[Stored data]

Start of Block

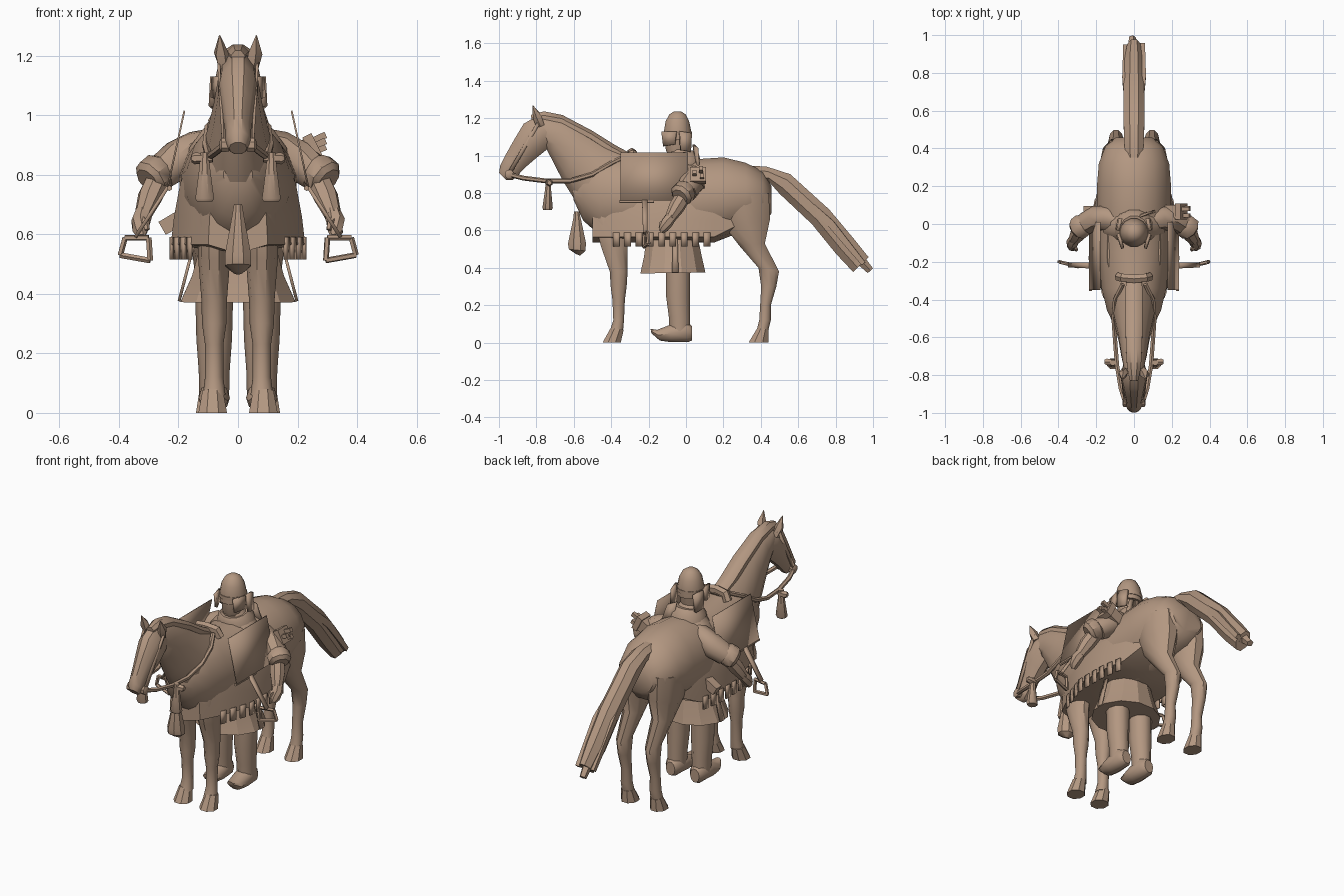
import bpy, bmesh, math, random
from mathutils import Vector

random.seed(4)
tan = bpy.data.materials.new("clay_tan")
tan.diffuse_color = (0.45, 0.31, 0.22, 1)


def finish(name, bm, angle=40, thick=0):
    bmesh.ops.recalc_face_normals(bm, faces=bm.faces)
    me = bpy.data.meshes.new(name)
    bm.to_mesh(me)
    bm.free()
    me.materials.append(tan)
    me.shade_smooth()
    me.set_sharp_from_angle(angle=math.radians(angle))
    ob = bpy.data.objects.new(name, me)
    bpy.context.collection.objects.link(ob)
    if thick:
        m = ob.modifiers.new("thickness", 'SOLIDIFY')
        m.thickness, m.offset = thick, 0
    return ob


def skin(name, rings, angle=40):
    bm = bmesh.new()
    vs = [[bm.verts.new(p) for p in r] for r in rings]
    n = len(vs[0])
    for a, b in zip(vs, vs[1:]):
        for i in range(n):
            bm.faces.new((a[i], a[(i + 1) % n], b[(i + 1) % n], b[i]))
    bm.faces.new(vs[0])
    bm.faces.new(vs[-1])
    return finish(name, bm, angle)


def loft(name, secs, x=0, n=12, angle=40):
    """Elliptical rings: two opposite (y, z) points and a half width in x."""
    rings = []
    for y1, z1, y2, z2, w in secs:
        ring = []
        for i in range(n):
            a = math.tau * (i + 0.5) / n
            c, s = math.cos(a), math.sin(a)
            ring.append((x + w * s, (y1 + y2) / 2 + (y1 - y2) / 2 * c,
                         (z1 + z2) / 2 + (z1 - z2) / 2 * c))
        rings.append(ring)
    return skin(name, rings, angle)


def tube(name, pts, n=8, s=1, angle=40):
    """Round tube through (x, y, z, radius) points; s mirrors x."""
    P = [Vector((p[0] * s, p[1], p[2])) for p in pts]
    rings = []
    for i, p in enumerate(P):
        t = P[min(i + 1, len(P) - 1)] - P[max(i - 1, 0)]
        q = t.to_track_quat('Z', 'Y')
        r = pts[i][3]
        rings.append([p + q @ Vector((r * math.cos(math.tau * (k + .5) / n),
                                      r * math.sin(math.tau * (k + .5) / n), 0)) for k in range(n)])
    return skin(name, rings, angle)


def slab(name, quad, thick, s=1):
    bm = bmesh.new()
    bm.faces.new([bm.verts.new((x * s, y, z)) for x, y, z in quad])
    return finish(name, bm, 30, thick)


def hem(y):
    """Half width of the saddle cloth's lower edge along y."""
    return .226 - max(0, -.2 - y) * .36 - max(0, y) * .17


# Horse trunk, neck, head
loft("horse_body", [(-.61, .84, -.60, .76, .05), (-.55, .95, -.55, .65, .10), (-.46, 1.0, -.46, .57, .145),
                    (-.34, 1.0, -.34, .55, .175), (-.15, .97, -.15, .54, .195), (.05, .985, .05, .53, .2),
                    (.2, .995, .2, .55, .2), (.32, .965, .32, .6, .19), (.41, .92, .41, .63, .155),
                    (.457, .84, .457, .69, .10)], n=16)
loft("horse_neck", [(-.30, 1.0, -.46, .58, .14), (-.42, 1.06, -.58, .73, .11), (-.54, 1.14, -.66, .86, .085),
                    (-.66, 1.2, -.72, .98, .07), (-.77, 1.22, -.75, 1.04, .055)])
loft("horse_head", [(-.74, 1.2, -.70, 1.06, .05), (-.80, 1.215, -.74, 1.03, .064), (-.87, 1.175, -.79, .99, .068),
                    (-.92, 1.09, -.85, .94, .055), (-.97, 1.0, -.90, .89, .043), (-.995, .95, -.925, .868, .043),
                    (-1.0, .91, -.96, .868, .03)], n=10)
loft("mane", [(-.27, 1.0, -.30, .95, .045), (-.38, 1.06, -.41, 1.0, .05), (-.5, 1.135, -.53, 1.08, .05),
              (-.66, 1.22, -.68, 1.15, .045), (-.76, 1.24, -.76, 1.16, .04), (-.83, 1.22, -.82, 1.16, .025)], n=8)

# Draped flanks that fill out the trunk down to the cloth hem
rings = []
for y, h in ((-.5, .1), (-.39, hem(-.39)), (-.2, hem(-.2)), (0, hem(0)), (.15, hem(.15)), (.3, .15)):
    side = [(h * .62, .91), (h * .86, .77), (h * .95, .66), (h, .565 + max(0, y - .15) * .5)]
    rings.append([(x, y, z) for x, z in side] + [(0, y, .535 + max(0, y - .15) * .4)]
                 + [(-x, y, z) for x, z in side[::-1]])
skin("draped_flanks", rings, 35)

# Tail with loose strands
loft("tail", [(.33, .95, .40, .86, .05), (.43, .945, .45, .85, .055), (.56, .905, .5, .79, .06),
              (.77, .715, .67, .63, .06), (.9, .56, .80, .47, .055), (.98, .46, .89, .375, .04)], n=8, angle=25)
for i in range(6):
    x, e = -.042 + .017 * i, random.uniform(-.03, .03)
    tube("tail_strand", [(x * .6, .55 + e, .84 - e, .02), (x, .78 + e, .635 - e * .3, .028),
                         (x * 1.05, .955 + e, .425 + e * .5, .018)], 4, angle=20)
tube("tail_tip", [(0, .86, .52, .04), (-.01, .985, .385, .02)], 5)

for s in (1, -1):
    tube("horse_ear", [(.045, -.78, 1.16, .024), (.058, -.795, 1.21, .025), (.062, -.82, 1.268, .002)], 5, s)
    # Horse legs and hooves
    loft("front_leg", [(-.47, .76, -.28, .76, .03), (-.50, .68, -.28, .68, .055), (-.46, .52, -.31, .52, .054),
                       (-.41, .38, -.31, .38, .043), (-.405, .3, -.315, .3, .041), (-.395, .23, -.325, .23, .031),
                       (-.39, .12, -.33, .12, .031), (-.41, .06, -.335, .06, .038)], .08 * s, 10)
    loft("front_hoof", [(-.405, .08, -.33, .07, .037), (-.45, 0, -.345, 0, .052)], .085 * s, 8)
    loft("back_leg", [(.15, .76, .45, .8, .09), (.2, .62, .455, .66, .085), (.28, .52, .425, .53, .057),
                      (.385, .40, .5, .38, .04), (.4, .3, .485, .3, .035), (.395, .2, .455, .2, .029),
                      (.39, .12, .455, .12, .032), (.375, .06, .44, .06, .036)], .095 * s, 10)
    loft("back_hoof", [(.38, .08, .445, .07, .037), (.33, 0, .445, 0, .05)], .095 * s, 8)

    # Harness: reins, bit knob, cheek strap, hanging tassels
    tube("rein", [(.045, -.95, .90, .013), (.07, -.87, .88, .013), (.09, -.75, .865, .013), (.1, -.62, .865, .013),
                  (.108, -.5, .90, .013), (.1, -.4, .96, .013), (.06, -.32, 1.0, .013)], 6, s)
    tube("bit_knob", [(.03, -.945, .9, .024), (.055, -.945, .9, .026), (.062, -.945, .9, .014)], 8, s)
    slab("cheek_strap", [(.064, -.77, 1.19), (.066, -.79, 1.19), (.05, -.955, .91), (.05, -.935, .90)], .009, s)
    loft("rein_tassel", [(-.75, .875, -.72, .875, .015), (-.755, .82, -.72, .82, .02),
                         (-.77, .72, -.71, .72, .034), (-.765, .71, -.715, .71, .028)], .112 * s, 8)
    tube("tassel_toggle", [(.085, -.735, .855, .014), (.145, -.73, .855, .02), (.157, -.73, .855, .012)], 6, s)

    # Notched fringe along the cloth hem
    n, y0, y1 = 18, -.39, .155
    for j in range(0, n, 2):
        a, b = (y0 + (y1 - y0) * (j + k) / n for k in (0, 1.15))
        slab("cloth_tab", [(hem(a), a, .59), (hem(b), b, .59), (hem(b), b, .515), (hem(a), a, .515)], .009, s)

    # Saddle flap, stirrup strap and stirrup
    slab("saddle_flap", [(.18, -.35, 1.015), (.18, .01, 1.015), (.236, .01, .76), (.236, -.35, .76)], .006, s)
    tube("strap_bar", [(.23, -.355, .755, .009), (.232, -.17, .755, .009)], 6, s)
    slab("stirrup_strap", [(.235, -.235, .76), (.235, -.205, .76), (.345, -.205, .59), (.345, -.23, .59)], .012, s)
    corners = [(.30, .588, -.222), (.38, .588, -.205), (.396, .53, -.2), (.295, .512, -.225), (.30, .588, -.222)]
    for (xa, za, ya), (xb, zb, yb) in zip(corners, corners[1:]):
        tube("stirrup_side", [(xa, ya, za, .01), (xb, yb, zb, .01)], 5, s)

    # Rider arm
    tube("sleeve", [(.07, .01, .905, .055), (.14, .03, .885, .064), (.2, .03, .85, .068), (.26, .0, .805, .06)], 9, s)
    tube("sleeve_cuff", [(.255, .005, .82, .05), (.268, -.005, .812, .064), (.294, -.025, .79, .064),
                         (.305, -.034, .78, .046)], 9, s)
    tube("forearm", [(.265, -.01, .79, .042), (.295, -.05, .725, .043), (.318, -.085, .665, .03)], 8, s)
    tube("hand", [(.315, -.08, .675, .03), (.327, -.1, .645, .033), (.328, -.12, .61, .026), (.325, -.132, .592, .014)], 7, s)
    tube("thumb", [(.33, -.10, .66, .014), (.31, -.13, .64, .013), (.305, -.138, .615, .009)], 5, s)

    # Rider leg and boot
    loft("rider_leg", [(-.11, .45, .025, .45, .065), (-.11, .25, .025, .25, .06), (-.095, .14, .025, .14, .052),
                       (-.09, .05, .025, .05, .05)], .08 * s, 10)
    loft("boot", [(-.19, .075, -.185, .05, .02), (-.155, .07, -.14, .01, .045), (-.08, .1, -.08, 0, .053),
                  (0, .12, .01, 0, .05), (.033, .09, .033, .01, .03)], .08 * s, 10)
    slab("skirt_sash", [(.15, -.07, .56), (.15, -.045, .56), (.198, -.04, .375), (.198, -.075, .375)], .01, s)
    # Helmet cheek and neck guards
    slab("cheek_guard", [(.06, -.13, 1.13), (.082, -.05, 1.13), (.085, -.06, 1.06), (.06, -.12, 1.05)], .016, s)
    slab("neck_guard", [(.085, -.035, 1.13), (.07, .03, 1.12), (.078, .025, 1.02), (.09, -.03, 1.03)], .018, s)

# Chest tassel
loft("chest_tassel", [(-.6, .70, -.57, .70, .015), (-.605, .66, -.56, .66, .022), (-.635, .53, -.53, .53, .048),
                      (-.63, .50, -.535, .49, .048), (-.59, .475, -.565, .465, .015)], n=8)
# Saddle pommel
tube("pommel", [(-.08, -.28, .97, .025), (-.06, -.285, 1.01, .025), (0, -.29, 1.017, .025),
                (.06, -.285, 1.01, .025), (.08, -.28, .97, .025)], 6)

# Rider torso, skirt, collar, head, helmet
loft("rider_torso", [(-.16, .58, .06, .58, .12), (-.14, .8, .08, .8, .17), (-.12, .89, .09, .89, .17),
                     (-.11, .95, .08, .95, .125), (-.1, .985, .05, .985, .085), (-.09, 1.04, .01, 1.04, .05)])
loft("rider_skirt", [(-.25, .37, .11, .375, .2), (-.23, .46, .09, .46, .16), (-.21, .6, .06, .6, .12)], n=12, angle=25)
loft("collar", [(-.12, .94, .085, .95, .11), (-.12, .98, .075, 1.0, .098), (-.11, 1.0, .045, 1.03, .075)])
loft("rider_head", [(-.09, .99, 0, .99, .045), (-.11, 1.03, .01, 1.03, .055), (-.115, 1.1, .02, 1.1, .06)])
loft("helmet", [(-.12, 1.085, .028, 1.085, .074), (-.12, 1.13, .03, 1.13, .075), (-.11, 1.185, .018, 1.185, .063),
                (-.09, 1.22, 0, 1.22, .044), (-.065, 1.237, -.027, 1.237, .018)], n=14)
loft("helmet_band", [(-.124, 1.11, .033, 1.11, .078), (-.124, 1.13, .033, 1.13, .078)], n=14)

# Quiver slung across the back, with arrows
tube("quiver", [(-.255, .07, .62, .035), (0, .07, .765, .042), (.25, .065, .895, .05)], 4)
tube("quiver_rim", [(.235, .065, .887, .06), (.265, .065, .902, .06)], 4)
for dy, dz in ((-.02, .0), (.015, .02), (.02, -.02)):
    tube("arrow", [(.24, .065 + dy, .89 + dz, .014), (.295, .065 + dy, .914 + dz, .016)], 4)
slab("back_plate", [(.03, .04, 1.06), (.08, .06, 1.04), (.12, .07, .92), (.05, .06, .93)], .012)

End of Block

* **Directions for this task**: Find the word "skin" in the records and pull out each line that has it.

* **Solution**:
def skin(name, rings, angle=40):
    return skin(name, rings, angle)
    return skin(name, rings, angle)
skin("draped_flanks", rings, 35)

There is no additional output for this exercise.